== DATA SUPPLIED

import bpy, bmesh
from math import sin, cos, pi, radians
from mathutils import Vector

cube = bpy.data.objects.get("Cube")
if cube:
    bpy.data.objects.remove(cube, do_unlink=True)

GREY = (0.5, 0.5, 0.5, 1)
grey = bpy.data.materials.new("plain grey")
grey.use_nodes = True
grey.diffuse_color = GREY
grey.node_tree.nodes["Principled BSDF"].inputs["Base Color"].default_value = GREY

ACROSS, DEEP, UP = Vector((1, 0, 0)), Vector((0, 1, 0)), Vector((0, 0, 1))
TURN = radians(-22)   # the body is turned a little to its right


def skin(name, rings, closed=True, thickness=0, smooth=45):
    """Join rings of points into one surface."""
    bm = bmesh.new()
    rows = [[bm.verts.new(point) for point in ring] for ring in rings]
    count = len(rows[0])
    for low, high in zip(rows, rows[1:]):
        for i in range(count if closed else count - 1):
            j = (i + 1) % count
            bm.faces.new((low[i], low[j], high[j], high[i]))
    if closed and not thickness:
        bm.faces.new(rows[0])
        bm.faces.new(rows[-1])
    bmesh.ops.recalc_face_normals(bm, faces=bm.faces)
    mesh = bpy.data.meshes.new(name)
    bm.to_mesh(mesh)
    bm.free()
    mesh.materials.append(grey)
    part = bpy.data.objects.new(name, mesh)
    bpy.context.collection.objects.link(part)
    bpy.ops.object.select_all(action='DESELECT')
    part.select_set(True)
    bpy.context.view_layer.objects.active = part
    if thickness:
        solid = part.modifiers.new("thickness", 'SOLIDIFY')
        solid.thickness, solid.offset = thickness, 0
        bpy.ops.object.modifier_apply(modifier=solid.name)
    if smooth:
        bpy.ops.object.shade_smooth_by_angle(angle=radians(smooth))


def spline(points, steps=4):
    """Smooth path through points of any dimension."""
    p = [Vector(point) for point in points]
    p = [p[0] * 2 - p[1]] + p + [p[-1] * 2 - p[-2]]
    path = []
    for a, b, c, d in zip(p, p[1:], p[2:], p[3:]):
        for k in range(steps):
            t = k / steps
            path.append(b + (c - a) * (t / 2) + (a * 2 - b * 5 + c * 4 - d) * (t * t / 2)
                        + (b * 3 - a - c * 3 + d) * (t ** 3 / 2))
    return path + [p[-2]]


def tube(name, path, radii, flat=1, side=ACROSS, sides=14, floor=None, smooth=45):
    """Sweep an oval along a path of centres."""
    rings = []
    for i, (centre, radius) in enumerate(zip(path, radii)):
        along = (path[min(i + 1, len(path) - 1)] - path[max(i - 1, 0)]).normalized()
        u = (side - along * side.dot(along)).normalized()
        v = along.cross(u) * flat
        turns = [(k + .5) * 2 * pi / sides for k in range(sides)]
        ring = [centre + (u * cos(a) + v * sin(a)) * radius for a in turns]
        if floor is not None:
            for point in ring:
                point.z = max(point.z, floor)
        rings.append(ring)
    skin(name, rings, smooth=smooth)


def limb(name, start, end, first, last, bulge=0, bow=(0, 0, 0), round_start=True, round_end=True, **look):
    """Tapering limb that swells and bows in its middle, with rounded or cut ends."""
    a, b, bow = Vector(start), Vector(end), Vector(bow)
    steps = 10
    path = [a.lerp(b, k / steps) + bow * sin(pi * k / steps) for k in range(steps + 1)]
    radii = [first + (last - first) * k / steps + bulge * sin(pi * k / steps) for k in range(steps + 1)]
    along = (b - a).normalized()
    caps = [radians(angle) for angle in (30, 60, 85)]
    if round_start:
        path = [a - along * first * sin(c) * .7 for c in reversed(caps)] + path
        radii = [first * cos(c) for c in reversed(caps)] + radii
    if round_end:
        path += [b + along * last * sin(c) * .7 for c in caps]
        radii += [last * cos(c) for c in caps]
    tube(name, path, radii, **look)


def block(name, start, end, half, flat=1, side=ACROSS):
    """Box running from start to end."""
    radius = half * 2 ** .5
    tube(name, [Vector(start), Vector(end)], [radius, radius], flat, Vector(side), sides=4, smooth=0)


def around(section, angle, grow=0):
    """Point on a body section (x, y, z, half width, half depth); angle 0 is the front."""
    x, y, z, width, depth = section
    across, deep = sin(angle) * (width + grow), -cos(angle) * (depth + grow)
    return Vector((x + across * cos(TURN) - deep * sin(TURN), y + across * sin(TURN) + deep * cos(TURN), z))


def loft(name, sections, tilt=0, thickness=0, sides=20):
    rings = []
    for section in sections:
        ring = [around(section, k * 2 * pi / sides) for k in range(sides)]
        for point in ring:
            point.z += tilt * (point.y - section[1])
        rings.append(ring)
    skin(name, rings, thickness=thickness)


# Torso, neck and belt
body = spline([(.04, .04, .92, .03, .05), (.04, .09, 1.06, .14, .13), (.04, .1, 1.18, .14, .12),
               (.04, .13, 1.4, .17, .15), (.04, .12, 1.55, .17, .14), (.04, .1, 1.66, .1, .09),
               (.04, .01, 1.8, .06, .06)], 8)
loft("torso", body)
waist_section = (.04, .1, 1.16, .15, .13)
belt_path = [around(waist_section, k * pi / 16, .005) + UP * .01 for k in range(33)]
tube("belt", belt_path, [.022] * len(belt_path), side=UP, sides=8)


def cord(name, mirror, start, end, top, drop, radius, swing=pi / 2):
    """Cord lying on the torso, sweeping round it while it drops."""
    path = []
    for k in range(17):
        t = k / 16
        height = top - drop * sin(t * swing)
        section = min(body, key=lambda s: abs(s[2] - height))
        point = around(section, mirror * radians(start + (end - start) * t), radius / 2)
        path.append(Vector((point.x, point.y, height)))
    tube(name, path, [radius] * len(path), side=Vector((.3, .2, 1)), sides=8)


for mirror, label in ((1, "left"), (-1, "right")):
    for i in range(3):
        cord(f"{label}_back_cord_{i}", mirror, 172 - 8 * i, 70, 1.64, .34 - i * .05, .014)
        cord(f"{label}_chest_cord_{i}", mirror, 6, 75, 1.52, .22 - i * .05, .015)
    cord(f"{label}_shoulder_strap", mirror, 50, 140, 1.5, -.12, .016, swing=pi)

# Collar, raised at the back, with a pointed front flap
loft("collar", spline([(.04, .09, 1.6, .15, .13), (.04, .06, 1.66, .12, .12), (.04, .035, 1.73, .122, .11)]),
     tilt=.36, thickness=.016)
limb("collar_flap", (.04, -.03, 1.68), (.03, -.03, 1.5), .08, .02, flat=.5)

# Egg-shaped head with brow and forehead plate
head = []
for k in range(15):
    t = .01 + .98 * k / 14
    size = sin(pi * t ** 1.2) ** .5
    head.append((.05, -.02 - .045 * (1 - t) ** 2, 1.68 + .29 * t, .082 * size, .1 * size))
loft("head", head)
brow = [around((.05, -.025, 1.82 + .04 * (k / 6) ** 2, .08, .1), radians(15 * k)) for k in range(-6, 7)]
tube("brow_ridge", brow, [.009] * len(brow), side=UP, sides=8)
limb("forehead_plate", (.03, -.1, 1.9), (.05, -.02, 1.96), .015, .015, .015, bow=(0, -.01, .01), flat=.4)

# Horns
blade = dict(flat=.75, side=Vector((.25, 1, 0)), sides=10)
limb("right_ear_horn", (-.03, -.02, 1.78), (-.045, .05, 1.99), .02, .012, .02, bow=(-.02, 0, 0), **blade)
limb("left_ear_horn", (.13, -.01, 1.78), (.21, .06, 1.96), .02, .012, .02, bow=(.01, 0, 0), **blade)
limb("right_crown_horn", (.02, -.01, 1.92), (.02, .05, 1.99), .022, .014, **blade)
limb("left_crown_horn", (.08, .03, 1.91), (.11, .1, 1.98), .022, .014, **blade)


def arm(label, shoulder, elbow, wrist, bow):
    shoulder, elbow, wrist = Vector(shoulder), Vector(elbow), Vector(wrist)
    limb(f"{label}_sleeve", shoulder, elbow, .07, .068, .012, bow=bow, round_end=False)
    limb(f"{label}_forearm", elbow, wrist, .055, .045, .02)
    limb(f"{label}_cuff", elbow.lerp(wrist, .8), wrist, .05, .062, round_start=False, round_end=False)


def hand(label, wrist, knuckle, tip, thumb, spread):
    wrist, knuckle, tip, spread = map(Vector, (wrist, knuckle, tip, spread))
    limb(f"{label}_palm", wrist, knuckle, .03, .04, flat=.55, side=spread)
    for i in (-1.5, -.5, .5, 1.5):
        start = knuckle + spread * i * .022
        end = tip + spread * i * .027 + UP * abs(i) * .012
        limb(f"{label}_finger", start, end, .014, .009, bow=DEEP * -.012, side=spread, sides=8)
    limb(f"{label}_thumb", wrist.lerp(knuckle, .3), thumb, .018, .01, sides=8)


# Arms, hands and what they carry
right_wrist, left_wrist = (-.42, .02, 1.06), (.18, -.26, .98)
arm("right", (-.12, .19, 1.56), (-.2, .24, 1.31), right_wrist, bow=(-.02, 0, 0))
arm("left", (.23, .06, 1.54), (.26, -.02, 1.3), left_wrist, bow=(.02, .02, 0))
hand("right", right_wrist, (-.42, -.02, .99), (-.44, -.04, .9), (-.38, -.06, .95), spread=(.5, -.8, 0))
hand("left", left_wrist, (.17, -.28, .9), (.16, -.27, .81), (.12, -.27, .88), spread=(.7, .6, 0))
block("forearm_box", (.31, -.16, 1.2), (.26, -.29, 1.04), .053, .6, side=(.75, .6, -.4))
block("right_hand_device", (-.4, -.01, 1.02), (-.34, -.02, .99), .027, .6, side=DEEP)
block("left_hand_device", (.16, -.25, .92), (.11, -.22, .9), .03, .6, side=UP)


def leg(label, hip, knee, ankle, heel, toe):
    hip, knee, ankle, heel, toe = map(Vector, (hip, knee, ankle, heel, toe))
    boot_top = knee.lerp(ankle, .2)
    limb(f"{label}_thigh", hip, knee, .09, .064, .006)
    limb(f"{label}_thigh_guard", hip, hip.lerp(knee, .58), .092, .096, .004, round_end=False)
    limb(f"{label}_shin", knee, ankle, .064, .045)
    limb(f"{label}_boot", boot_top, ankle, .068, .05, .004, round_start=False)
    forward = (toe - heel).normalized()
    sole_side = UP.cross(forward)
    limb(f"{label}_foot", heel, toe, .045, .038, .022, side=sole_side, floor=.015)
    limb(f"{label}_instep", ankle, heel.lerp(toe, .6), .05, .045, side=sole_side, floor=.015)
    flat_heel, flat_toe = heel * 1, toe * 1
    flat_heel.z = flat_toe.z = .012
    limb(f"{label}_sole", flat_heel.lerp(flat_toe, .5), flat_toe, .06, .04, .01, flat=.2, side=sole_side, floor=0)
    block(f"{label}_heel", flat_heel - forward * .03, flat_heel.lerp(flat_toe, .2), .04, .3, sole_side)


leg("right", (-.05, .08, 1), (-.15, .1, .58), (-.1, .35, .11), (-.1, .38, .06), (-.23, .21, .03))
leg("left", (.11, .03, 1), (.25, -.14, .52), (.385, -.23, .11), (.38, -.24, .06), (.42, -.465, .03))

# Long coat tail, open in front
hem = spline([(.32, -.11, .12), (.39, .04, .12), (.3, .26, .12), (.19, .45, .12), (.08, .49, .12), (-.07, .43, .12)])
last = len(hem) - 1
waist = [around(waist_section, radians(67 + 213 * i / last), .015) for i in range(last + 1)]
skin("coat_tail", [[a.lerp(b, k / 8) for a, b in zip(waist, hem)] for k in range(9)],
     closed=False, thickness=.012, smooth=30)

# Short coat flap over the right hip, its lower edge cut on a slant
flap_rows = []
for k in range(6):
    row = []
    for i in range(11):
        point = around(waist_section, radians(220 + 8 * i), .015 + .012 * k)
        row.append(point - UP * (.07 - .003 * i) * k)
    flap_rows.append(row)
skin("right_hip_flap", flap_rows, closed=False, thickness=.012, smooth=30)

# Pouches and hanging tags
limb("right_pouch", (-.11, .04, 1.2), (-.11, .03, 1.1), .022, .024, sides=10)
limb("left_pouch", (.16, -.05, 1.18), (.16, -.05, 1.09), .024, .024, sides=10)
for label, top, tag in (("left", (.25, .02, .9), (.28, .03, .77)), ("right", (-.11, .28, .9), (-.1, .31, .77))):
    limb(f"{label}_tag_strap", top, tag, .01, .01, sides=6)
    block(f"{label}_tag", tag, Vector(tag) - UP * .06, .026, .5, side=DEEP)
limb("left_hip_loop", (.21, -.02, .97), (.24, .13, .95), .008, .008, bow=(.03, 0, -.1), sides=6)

====

From the data above, report how many lines hold the word "loft", answering with the number by itself.

4